Some Aboriginal and Torres Strait Islander or First Nations LGBTIQ people, sistergirls, and brotherboys may experience exclusion or discrimination in their community, friendship or family networks when they disclose their gender diversity, sexuality or intersex status. Conversely, others find their families and communities are a strong source of support.
Statistically, queer people are more likely to use alcohol and other drugs in recreational settings than the general population. We’re also more likely to find ourselves in periods of problematic usage of these substances. Fortunately, over many decades the LGBTIQ community has also built complex systems of community care into our social networks, to make the partying we do as safe as possible.
People with disabilities experience higher rates of violence, abuse and neglect then non-disabled people. In addition to issues relating to their LGBTIQ status, additional barriers exist for people with disabilities accessing family violence services. These circumstances sit alongside unique requirements to meet their needs.
Within our LGBTIQ+ communities, some of us are intersex. Intersex is not a reflection of a person’s sexuality. You might be intersex and queer, intersex and trans, intersex and multigender attracted, just as a person may be cisgender (identify with the sex assigned to them at birth) or not.
Feelings of loneliness may have nothing to do with your sexuality or gender identity but instead be related to family issues, ableism, racism or financial stress, for example. You may feel like no one understands you, that it’s hard to build friendships or form relationships.

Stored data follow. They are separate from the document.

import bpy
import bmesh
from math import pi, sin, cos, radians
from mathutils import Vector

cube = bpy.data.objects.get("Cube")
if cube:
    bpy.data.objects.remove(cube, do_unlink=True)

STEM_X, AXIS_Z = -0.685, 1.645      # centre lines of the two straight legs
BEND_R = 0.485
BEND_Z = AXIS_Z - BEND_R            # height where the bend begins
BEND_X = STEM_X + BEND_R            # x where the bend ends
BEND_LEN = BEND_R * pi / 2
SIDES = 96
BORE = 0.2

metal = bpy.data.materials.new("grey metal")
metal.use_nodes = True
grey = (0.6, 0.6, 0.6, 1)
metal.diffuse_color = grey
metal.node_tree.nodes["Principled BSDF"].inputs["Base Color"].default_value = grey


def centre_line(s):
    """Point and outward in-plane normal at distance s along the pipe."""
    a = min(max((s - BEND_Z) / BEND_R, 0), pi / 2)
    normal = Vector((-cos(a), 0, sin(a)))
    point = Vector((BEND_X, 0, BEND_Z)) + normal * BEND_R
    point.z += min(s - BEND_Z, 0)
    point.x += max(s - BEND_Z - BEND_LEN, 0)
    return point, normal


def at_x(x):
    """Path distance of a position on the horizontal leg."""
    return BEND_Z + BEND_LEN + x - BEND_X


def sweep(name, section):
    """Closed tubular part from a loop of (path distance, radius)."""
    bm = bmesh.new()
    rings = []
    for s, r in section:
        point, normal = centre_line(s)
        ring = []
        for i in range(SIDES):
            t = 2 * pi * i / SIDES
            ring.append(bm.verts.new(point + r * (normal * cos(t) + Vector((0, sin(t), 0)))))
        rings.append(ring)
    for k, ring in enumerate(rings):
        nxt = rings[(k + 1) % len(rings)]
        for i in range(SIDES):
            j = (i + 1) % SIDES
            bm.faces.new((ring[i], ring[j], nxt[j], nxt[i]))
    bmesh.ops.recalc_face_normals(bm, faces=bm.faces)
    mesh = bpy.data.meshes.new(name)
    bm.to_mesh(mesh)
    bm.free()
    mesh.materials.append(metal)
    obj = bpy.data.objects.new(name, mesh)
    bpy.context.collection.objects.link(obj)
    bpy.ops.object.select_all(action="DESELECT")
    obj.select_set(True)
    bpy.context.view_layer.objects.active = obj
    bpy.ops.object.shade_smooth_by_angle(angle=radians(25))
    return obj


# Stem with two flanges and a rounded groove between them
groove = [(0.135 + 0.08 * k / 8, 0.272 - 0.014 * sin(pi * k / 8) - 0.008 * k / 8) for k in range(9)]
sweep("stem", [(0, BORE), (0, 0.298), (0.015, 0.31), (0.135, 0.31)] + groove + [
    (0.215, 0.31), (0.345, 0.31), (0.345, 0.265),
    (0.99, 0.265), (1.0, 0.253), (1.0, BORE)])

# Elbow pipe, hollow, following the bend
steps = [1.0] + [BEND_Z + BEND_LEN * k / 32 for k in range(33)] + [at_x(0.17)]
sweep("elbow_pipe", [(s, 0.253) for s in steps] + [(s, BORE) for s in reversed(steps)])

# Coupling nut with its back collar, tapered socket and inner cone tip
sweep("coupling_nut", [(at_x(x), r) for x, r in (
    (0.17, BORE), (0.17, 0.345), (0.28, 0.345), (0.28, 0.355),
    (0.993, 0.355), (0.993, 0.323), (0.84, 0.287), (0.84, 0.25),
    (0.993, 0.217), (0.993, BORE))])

Seniors Rights Victoria defines elder abuse as ‘mistreatment of an older person that is committed by someone with whom the older person has a relationship of trust such as a partner, child or other family member, friend or paid carer.’ Where the person is a family member or in a family-like relationship, such abuse will also be family violence.